§ Required work: Provide a verbatim copy of all the records below, leaving the images out.

_ _ _ _ _ _ _

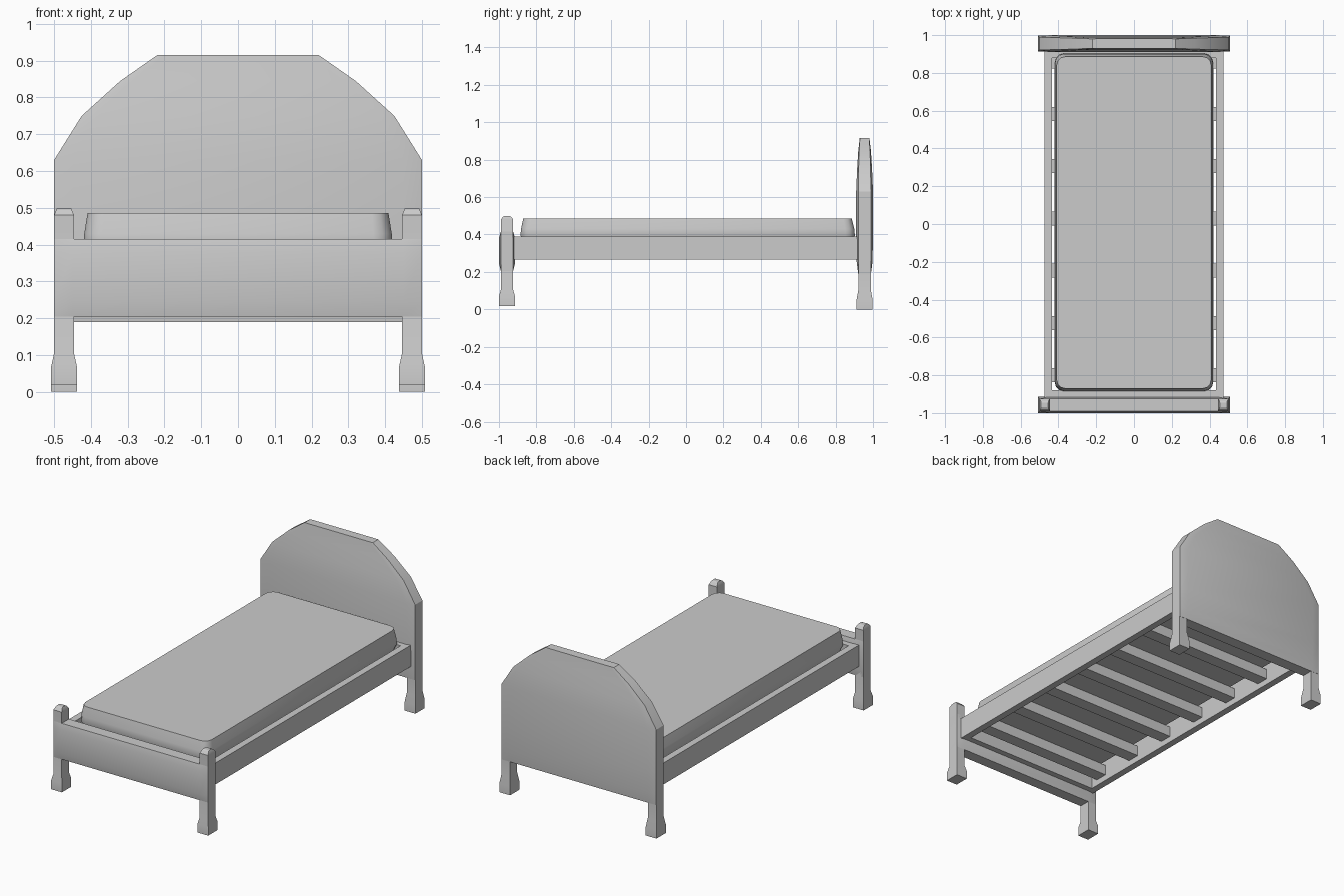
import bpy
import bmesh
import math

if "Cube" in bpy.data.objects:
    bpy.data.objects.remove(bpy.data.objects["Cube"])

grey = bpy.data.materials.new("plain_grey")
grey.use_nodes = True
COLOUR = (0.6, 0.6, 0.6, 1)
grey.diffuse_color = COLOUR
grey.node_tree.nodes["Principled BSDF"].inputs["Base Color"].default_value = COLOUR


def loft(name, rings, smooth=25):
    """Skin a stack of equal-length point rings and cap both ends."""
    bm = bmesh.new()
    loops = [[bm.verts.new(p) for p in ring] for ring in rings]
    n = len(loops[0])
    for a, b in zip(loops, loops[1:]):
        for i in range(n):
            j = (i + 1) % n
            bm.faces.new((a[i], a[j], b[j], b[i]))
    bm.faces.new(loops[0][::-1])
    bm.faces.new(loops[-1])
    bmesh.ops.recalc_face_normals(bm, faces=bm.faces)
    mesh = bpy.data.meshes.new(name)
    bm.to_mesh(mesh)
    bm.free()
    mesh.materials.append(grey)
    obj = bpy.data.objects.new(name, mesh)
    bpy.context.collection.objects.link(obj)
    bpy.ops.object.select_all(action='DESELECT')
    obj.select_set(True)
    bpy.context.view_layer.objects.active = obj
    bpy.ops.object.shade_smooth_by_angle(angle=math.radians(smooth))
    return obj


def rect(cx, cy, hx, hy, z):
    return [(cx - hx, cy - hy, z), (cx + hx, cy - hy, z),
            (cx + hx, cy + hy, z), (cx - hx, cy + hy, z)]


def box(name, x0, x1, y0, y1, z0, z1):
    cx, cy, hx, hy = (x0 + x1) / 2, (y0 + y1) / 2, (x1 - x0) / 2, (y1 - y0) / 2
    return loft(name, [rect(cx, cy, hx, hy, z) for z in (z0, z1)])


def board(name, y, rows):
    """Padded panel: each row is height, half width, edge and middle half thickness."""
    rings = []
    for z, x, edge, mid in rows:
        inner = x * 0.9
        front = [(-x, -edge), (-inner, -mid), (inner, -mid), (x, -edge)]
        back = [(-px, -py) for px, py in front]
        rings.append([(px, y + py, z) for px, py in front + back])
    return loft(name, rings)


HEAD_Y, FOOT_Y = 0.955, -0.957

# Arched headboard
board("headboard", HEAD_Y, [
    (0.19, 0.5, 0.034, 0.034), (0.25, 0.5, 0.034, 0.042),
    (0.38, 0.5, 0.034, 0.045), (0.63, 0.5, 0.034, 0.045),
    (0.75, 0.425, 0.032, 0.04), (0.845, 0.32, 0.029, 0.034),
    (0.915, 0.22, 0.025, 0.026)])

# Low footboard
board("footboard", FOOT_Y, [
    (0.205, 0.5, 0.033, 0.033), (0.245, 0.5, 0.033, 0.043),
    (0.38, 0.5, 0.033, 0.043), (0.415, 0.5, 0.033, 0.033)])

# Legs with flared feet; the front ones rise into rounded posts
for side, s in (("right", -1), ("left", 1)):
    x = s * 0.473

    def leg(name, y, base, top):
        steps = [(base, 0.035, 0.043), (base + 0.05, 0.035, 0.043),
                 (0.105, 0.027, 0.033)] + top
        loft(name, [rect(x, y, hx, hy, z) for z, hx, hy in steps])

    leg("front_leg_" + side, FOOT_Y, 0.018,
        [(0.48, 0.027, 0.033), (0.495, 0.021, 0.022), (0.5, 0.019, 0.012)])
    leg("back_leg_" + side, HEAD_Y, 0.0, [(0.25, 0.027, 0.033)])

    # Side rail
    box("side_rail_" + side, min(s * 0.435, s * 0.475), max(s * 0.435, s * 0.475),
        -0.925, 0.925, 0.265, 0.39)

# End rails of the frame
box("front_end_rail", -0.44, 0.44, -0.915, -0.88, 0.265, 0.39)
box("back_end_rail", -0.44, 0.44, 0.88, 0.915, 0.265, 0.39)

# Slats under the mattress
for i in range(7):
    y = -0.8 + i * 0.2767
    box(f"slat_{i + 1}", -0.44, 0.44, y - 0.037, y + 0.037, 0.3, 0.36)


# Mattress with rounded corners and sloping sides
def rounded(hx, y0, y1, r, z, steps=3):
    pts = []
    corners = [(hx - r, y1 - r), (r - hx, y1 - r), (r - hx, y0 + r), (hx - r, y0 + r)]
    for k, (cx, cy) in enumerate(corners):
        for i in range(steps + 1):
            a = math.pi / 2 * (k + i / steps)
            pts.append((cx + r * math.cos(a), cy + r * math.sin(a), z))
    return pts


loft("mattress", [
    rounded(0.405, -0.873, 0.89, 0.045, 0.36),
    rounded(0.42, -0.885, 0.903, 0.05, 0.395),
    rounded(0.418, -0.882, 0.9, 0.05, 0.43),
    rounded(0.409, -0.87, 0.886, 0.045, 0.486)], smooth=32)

_ _ _ _ _ _ _

§ Response to this task:
import bpy
import bmesh
import math

if "Cube" in bpy.data.objects:
    bpy.data.objects.remove(bpy.data.objects["Cube"])

grey = bpy.data.materials.new("plain_grey")
grey.use_nodes = True
COLOUR = (0.6, 0.6, 0.6, 1)
grey.diffuse_color = COLOUR
grey.node_tree.nodes["Principled BSDF"].inputs["Base Color"].default_value = COLOUR


def loft(name, rings, smooth=25):
    """Skin a stack of equal-length point rings and cap both ends."""
    bm = bmesh.new()
    loops = [[bm.verts.new(p) for p in ring] for ring in rings]
    n = len(loops[0])
    for a, b in zip(loops, loops[1:]):
        for i in range(n):
            j = (i + 1) % n
            bm.faces.new((a[i], a[j], b[j], b[i]))
    bm.faces.new(loops[0][::-1])
    bm.faces.new(loops[-1])
    bmesh.ops.recalc_face_normals(bm, faces=bm.faces)
    mesh = bpy.data.meshes.new(name)
    bm.to_mesh(mesh)
    bm.free()
    mesh.materials.append(grey)
    obj = bpy.data.objects.new(name, mesh)
    bpy.context.collection.objects.link(obj)
    bpy.ops.object.select_all(action='DESELECT')
    obj.select_set(True)
    bpy.context.view_layer.objects.active = obj
    bpy.ops.object.shade_smooth_by_angle(angle=math.radians(smooth))
    return obj


def rect(cx, cy, hx, hy, z):
    return [(cx - hx, cy - hy, z), (cx + hx, cy - hy, z),
            (cx + hx, cy + hy, z), (cx - hx, cy + hy, z)]


def box(name, x0, x1, y0, y1, z0, z1):
    cx, cy, hx, hy = (x0 + x1) / 2, (y0 + y1) / 2, (x1 - x0) / 2, (y1 - y0) / 2
    return loft(name, [rect(cx, cy, hx, hy, z) for z in (z0, z1)])


def board(name, y, rows):
    """Padded panel: each row is height, half width, edge and middle half thickness."""
    rings = []
    for z, x, edge, mid in rows:
        inner = x * 0.9
        front = [(-x, -edge), (-inner, -mid), (inner, -mid), (x, -edge)]
        back = [(-px, -py) for px, py in front]
        rings.append([(px, y + py, z) for px, py in front + back])
    return loft(name, rings)


HEAD_Y, FOOT_Y = 0.955, -0.957

# Arched headboard
board("headboard", HEAD_Y, [
    (0.19, 0.5, 0.034, 0.034), (0.25, 0.5, 0.034, 0.042),
    (0.38, 0.5, 0.034, 0.045), (0.63, 0.5, 0.034, 0.045),
    (0.75, 0.425, 0.032, 0.04), (0.845, 0.32, 0.029, 0.034),
    (0.915, 0.22, 0.025, 0.026)])

# Low footboard
board("footboard", FOOT_Y, [
    (0.205, 0.5, 0.033, 0.033), (0.245, 0.5, 0.033, 0.043),
    (0.38, 0.5, 0.033, 0.043), (0.415, 0.5, 0.033, 0.033)])

# Legs with flared feet; the front ones rise into rounded posts
for side, s in (("right", -1), ("left", 1)):
    x = s * 0.473

    def leg(name, y, base, top):
        steps = [(base, 0.035, 0.043), (base + 0.05, 0.035, 0.043),
                 (0.105, 0.027, 0.033)] + top
        loft(name, [rect(x, y, hx, hy, z) for z, hx, hy in steps])

    leg("front_leg_" + side, FOOT_Y, 0.018,
        [(0.48, 0.027, 0.033), (0.495, 0.021, 0.022), (0.5, 0.019, 0.012)])
    leg("back_leg_" + side, HEAD_Y, 0.0, [(0.25, 0.027, 0.033)])

    # Side rail
    box("side_rail_" + side, min(s * 0.435, s * 0.475), max(s * 0.435, s * 0.475),
        -0.925, 0.925, 0.265, 0.39)

# End rails of the frame
box("front_end_rail", -0.44, 0.44, -0.915, -0.88, 0.265, 0.39)
box("back_end_rail", -0.44, 0.44, 0.88, 0.915, 0.265, 0.39)

# Slats under the mattress
for i in range(7):
    y = -0.8 + i * 0.2767
    box(f"slat_{i + 1}", -0.44, 0.44, y - 0.037, y + 0.037, 0.3, 0.36)


# Mattress with rounded corners and sloping sides
def rounded(hx, y0, y1, r, z, steps=3):
    pts = []
    corners = [(hx - r, y1 - r), (r - hx, y1 - r), (r - hx, y0 + r), (hx - r, y0 + r)]
    for k, (cx, cy) in enumerate(corners):
        for i in range(steps + 1):
            a = math.pi / 2 * (k + i / steps)
            pts.append((cx + r * math.cos(a), cy + r * math.sin(a), z))
    return pts


loft("mattress", [
    rounded(0.405, -0.873, 0.89, 0.045, 0.36),
    rounded(0.42, -0.885, 0.903, 0.05, 0.395),
    rounded(0.418, -0.882, 0.9, 0.05, 0.43),
    rounded(0.409, -0.87, 0.886, 0.045, 0.486)], smooth=32)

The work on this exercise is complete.